The former All Black coach faced a similar revolt before his departure from the Western Force in Perth, where he was 'removed' from the day-to-day coaching for a short while and later allowed to continue under 'strict supervision' from his assistants and senior players.
Mitchell, despite his 82 percent success rate and taking the All Blacks to the 2003 World Cup semifinal, was axed as New Zealand's national team coach.
Later reports emerged of player discontent.
De Klerk said he can't comment on Mitchell's past history at the All Blacks and Western Force.
"We have based our decision purely on the strength and merits of his performance here with us [at the Lions]," he said, adding: "The complaints is of such a serious nature that we are duty-bound to investigate those [complaints]."
John Mitchell, who was unavailable for comment, was in Port Elizabeth on Friday and the documentation was handed to his agent, as the Lions boss was unable to make personal contact with him.

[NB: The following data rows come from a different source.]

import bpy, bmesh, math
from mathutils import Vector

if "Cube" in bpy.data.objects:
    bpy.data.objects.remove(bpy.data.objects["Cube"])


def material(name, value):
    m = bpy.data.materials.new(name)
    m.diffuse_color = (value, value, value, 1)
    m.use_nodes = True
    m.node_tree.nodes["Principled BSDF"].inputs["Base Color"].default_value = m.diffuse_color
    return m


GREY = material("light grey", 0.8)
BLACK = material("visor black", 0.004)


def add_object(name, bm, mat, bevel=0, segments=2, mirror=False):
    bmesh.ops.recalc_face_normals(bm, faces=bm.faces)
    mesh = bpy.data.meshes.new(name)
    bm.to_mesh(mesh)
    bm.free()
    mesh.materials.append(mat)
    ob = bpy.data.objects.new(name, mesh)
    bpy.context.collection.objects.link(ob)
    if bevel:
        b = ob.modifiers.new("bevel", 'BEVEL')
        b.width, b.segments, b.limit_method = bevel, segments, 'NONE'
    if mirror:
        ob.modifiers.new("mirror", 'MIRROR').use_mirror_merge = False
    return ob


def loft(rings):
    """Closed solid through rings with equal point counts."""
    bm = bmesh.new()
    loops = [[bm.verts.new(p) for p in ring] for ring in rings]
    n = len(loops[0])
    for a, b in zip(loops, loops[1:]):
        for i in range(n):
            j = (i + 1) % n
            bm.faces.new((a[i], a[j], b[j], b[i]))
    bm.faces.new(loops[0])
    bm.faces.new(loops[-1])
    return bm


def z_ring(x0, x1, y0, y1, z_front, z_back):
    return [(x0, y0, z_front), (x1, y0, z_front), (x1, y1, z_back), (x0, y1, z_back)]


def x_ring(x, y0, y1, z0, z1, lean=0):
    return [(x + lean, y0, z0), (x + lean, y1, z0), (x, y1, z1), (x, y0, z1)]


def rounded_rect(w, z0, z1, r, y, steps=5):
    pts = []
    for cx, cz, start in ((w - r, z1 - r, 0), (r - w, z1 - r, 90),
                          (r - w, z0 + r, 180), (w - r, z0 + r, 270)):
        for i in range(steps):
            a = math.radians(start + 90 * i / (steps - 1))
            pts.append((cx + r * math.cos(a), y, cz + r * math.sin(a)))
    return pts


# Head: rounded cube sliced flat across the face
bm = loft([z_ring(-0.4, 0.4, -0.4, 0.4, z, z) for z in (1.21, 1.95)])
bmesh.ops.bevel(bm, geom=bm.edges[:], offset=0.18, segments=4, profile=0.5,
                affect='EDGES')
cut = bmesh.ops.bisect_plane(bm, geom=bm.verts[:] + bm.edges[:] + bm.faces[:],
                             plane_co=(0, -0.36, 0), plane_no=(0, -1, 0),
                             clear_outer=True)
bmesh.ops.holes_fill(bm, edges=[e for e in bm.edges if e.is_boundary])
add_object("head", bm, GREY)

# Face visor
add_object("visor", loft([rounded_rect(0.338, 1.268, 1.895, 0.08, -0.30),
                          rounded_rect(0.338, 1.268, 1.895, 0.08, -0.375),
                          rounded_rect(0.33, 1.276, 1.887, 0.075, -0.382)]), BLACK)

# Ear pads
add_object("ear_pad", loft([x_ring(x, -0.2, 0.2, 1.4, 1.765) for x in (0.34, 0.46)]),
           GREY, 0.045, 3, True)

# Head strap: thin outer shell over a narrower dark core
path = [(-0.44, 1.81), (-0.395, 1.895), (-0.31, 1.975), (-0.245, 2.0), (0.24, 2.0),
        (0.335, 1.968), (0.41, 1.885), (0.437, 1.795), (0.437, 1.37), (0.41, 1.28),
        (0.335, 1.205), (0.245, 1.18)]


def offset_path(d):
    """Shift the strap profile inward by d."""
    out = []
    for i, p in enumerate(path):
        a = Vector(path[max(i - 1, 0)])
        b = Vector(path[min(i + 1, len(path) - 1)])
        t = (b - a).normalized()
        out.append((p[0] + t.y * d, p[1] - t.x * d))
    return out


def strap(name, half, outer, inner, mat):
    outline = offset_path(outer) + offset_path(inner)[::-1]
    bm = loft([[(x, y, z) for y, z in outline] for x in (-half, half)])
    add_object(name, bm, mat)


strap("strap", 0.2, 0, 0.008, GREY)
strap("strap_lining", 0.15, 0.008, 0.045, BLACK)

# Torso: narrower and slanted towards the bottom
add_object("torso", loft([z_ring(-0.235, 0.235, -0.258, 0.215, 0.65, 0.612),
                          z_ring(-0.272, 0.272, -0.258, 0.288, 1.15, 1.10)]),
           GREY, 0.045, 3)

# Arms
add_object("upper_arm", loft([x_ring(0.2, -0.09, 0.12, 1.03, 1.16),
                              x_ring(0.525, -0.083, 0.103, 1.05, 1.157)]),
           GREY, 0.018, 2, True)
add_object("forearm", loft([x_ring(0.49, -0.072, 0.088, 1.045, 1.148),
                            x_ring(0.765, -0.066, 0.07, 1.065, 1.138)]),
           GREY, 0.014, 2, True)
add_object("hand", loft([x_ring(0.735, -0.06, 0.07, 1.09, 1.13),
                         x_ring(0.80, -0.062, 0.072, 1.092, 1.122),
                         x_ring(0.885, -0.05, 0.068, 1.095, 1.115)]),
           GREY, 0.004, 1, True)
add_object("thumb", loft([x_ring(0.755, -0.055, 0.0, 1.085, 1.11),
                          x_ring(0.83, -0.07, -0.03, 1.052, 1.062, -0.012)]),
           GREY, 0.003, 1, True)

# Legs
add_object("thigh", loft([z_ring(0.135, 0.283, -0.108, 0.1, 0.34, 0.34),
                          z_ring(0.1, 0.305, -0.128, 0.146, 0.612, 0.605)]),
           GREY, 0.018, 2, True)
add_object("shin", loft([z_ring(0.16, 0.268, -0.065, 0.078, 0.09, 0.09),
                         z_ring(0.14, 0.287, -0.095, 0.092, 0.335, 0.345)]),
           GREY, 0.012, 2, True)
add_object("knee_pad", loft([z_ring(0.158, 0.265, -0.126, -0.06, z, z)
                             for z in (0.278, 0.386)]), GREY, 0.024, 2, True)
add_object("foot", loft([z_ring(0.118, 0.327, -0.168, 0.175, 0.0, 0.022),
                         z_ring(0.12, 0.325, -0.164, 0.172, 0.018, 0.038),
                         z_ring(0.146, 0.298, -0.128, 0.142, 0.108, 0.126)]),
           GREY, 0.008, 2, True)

Apart from the fall-out with the coach, there is also great uncertainty among players over the future of the union in Super Rugby.
The Lions, the lowest ranked South African team and sitting 14th on the global table of 15 teams, remain the 'front-runners' to be eliminated if the Southern Kings enter Super Rugby in 2013.
And Lions captain Joshua Strauss, speaking to this website in an exclusive interview, admitted that some players were "talking to their agents".
By Jan de Koning